That’s when sanity and calmness can return. Which means that’s when regret starts. And regret is a wonderful thing in drama.
Whether I’m writing prose fiction or scripts, I think of it as drama. But this is one case where the differences between those two types of writing are acute.
I offer that sex in prose fiction can be, should be, must be powerful. A friend sent me a manuscript of a novel of hers and she was a little embarrassed because it was a fantasy action tale with sex in it. I told her that the story was a rousing adventure –– and an arousing one, too.
Words have a power to arouse and excite and challenge. Whereas I offer that sex in films and on TV does not. It doesn’t matter what the story is, when a character is naked, you are thrown out of the story thinking how the actor looks. Whether he or she has a flat stomach or if there’s been some CGI and a stunt person involved.
I abhor anything that takes me out of a story so I have no interest in sex in TV or films. But I can have in prose fiction because there the words are digging in deeper. They are revealing characters to me. Through what connects with me, those words are also revealing myself to me. And they can be revealing the author too.
You don’t have to have sex in any story, but if you do, make it matter. Above all else, this is the one type of scene where you’ve got to have more going on than just the physical activity. If you haven’t, then it could be the strongest language you know but it won’t matter.
The group and I discussed lots of this and then I set them a task. Of course it was to write a sex scene but we conjured up a setting and I set them some rules. It had to be consensual sex, it had to be between a couple and they had to write it in the first person. Pick one character and write it from their perspective.
I don’t usually get so specific and prescriptive and I also don’t usually belabour this stuff with you.
The reason I want to tell you that detail is the same reason I wanted them to do it. After the group had written all of this and we’d talked about how we found the job, we did the next part.
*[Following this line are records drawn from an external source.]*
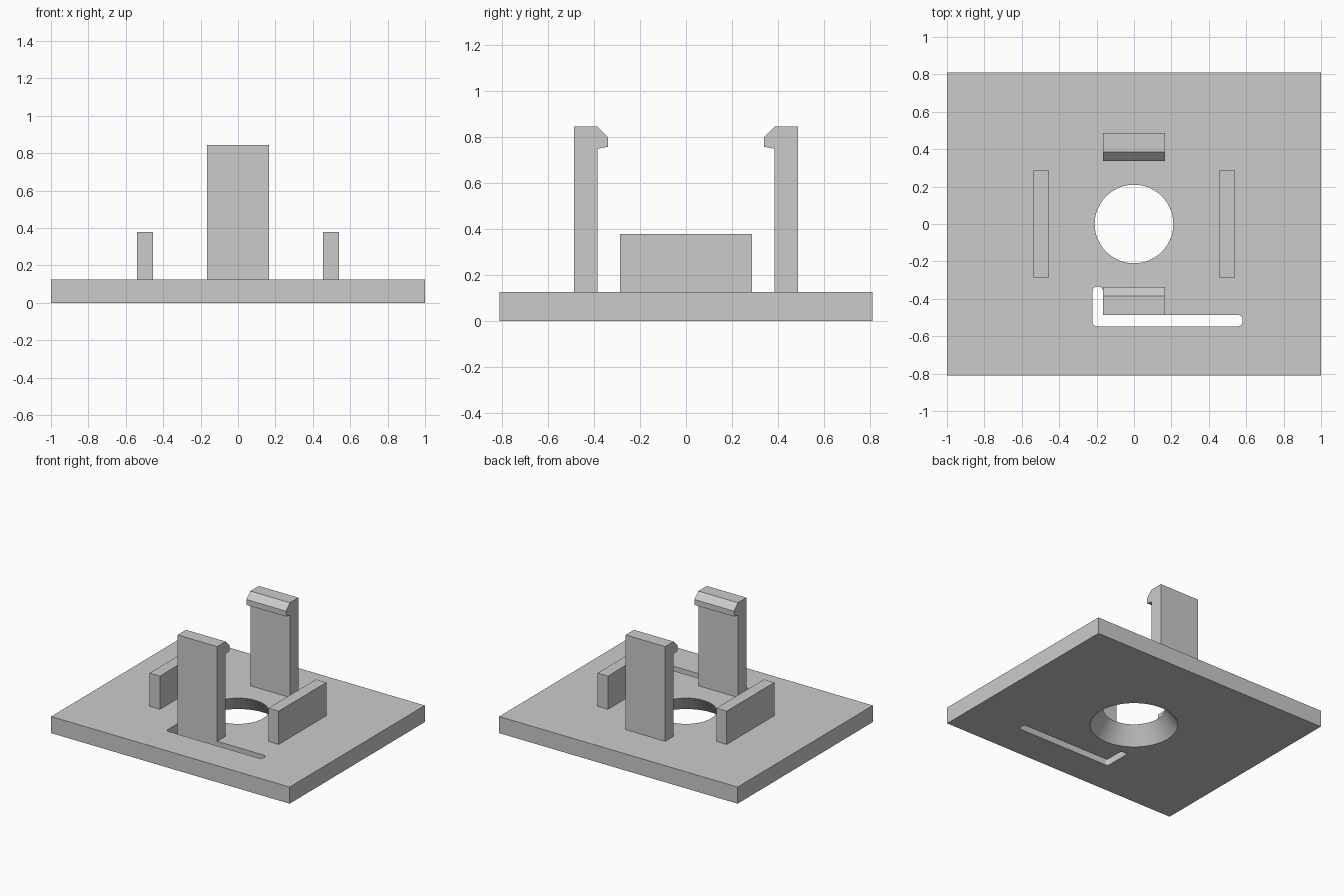
import bpy, bmesh
from mathutils import Matrix, Vector

if "Cube" in bpy.data.objects:
    bpy.data.objects.remove(bpy.data.objects["Cube"], do_unlink=True)

GREY = (0.6, 0.6, 0.6, 1.0)
grey = bpy.data.materials.new("light_grey")
grey.use_nodes = True
grey.diffuse_color = GREY
grey.node_tree.nodes["Principled BSDF"].inputs["Base Color"].default_value = GREY

PLATE_TOP = 0.126
HALF_TURN = Matrix.Rotation(3.14159265, 4, "Z")


def finish(name, bm, turned=False):
    """Turn a bmesh into a named object, optionally spun half a turn about z."""
    if turned:
        bm.transform(HALF_TURN)
    bmesh.ops.recalc_face_normals(bm, faces=bm.faces)
    mesh = bpy.data.meshes.new(name)
    bm.to_mesh(mesh)
    bm.free()
    mesh.materials.append(grey)
    obj = bpy.data.objects.new(name, mesh)
    bpy.context.collection.objects.link(obj)
    return obj


def prism(points, direction):
    """Extrude a flat outline along a direction."""
    bm = bmesh.new()
    face = bm.faces.new([bm.verts.new(p) for p in points])
    ext = bmesh.ops.extrude_face_region(bm, geom=[face])
    verts = [v for v in ext["geom"] if isinstance(v, bmesh.types.BMVert)]
    bmesh.ops.translate(bm, verts=verts, vec=direction)
    return bm


def box(name, x0, x1, y0, y1, z0, z1):
    outline = [(x0, y0, z0), (x1, y0, z0), (x1, y1, z0), (x0, y1, z0)]
    return finish(name, prism(outline, (0, 0, z1 - z0)))


# Base plate
plate = box("base_plate", -1, 1, -0.81, 0.81, 0, PLATE_TOP)

# Cutter for the central hole, flaring towards the underside
slope = (0.302 - 0.21) / PLATE_TOP
margin = 0.02
bm = bmesh.new()
bmesh.ops.create_cone(bm, cap_ends=True, segments=72,
                      radius1=0.302 + slope * margin, radius2=0.21 - slope * margin,
                      depth=PLATE_TOP + 2 * margin,
                      matrix=Matrix.Translation((0, 0, PLATE_TOP / 2)))
cutters = [finish("hole_cutter", bm)]

# Cutters for the two L-shaped slots with rounded ends
SLOT = [(-0.222, -0.547), (0.58, -0.547), (0.58, -0.486),
        (-0.166, -0.486), (-0.166, -0.335), (-0.222, -0.335)]
inner = Vector(SLOT[3])
for turned in (False, True):
    bm = prism([(x, y, -0.1) for x, y in SLOT], (0, 0, 0.4))
    corners = [e for e in bm.edges
               if abs(e.verts[0].co.z - e.verts[1].co.z) > 0.1
               and (e.verts[0].co.xy - inner).length > 0.01]
    bmesh.ops.bevel(bm, geom=corners, offset=0.024, offset_type="OFFSET",
                    segments=5, profile=0.5, affect="EDGES")
    cutters.append(finish("slot_cutter", bm, turned))

bpy.context.view_layer.objects.active = plate
for cutter in cutters:
    cutter.hide_render = True
    mod = plate.modifiers.new("cut", "BOOLEAN")
    mod.operation = "DIFFERENCE"
    mod.solver = "EXACT"
    mod.object = cutter
    bpy.ops.object.modifier_apply(modifier=mod.name)
    bpy.data.objects.remove(cutter, do_unlink=True)

# Smooth the round hole and slot ends, keep the edges crisp
bpy.ops.object.select_all(action="DESELECT")
plate.select_set(True)
bpy.ops.object.shade_smooth_by_angle(angle=0.5)

# Snap hooks: upright with a chamfered lip facing the centre
HOOK = [(-0.486, PLATE_TOP), (-0.385, PLATE_TOP), (-0.385, 0.748), (-0.338, 0.757),
        (-0.338, 0.798), (-0.385, 0.844), (-0.486, 0.844)]
for name, turned in (("front_hook", False), ("back_hook", True)):
    finish(name, prism([(-0.166, y, z) for y, z in HOOK], (0.332, 0, 0)), turned)

# Low side walls
for name, x in (("left_wall", 0.498), ("right_wall", -0.498)):
    box(name, x - 0.043, x + 0.043, -0.286, 0.286, PLATE_TOP, 0.378)
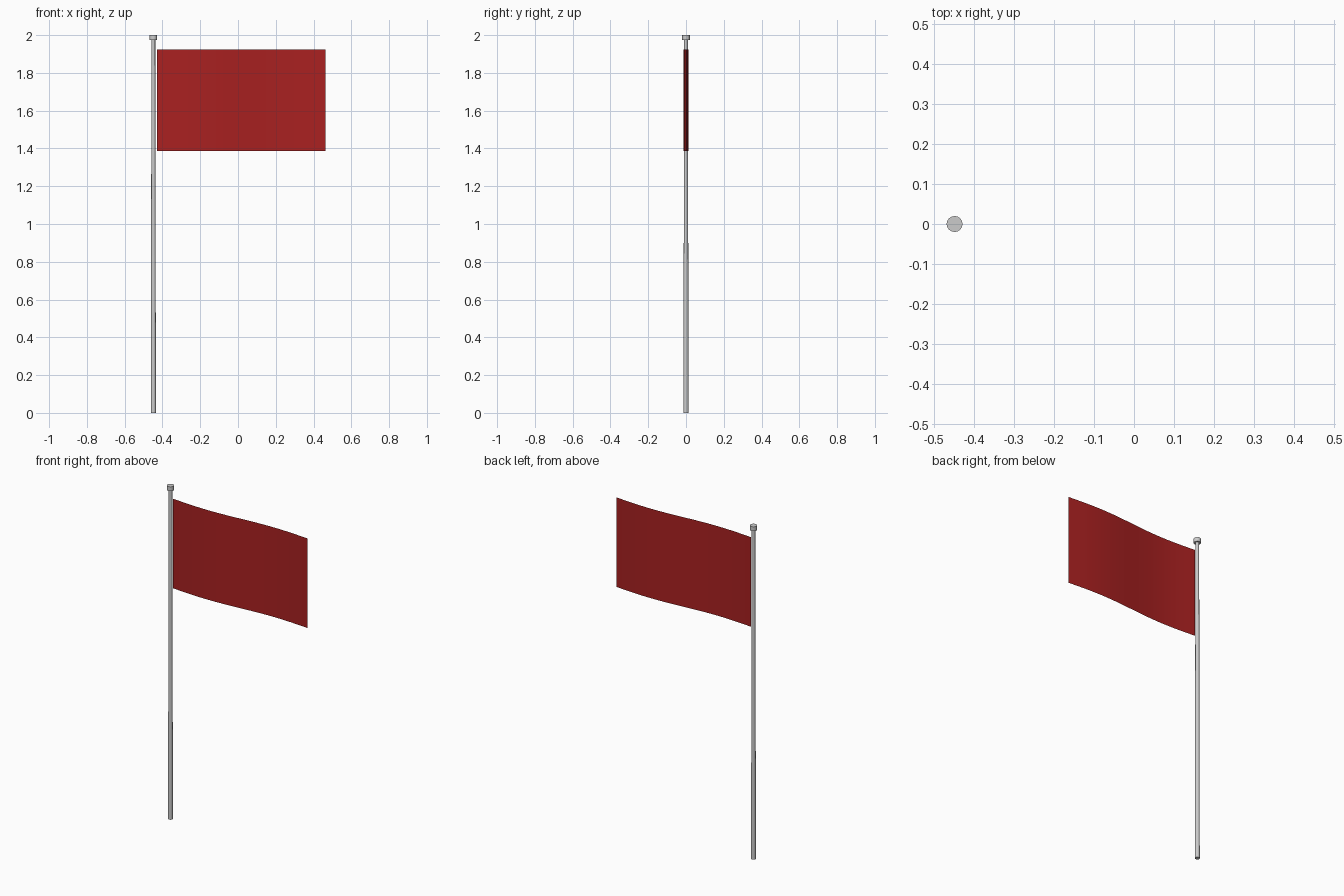
import bpy, bmesh, math

if "Cube" in bpy.data.objects:
    bpy.data.objects.remove(bpy.data.objects["Cube"])

POLE_X = -0.448


def cone(name, r1, r2, z0, z1, sides=16):
    bpy.ops.mesh.primitive_cone_add(vertices=sides, radius1=r1, radius2=r2, depth=z1 - z0,
                                    location=(POLE_X, 0, (z0 + z1) / 2))
    ob = bpy.context.object
    ob.name = name
    bpy.ops.object.shade_smooth_by_angle(angle=math.radians(35))
    return ob


# Tapered pole and its cap
cone("pole", 0.0135, 0.010, 0.0, 1.98)
cone("pole_cap", 0.020, 0.020, 1.974, 2.0)

# Flag: a thin sheet with one gentle wave along its length
X0, X1, Z0, Z1, WAVE, STEPS = -0.43, 0.462, 1.387, 1.924, 0.012, 24
bm = bmesh.new()
previous = None
for i in range(STEPS + 1):
    t = i / STEPS
    x = X0 + (X1 - X0) * t
    y = -WAVE * math.sin(2 * math.pi * t)
    pair = [bm.verts.new((x, y, z)) for z in (Z0, Z1)]
    if previous:
        bm.faces.new((previous[0], pair[0], pair[1], previous[1]))
    previous = pair
mesh = bpy.data.meshes.new("flag")
bm.to_mesh(mesh)
bm.free()
flag = bpy.data.objects.new("flag", mesh)
bpy.context.collection.objects.link(flag)
for p in mesh.polygons:
    p.use_smooth = True

# Red cloth
red = bpy.data.materials.new("red_cloth")
red.diffuse_color = (0.40, 0.015, 0.015, 1)
red.use_nodes = True
red.node_tree.nodes["Principled BSDF"].inputs["Base Color"].default_value = red.diffuse_color
mesh.materials.append(red)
Yes. You’ve got it: write the same story again but from the other person’s point of view.
This exercise can actually work for anything in any story. If you’re stuck with a story, if you’re finding a character isn’t working, reverse it all and tell the tale from that other character’s point of view.
I’m not saying you’ll keep that version. I am saying that exploring the other character makes that character better – even if you then throw that other version away.
Since I seem to be lecturing you now instead of our usual nattering, let’s have another writing rule. See what you think of this.
I suggest that it’s probably best to write sex in the first person. A narrator is too easy an option for any story anyway, but here their detachment keeps us out of the tale. A narrator can say you touch me on my arm and I appear to like it. But only I can say that one touch stops me better than a blow. Only I can say that a single touch of your hand has me struggle to breathe.
Next, sex scenes make you think about the audience. If your reader is going to be a prurient teenager then throw in knob jokes and be done with it. If the reader is someone who actually does have some extreme sex life, you have to be accurate about it or they’ll stop reading. And if someone is uncomfortable with sex in reality, you can help them and you can play with them in fiction.
We always resist making our readers uncomfortable and it’s partly politeness, it’s partly because we don’t want to be uncomfortable ourselves.
Let it go. Be uncomfortable, be uneasy. If it doesn’t work out, throw it away. But write sex in order to explore how you write characters and how deeply you can go into yourself.
Writing is not like anything else. The more you go inside yourself, the more your writing will connect with other people.
Now, I’m supposed to be planning a writing workshop for children. Stop that. You’re being wicked.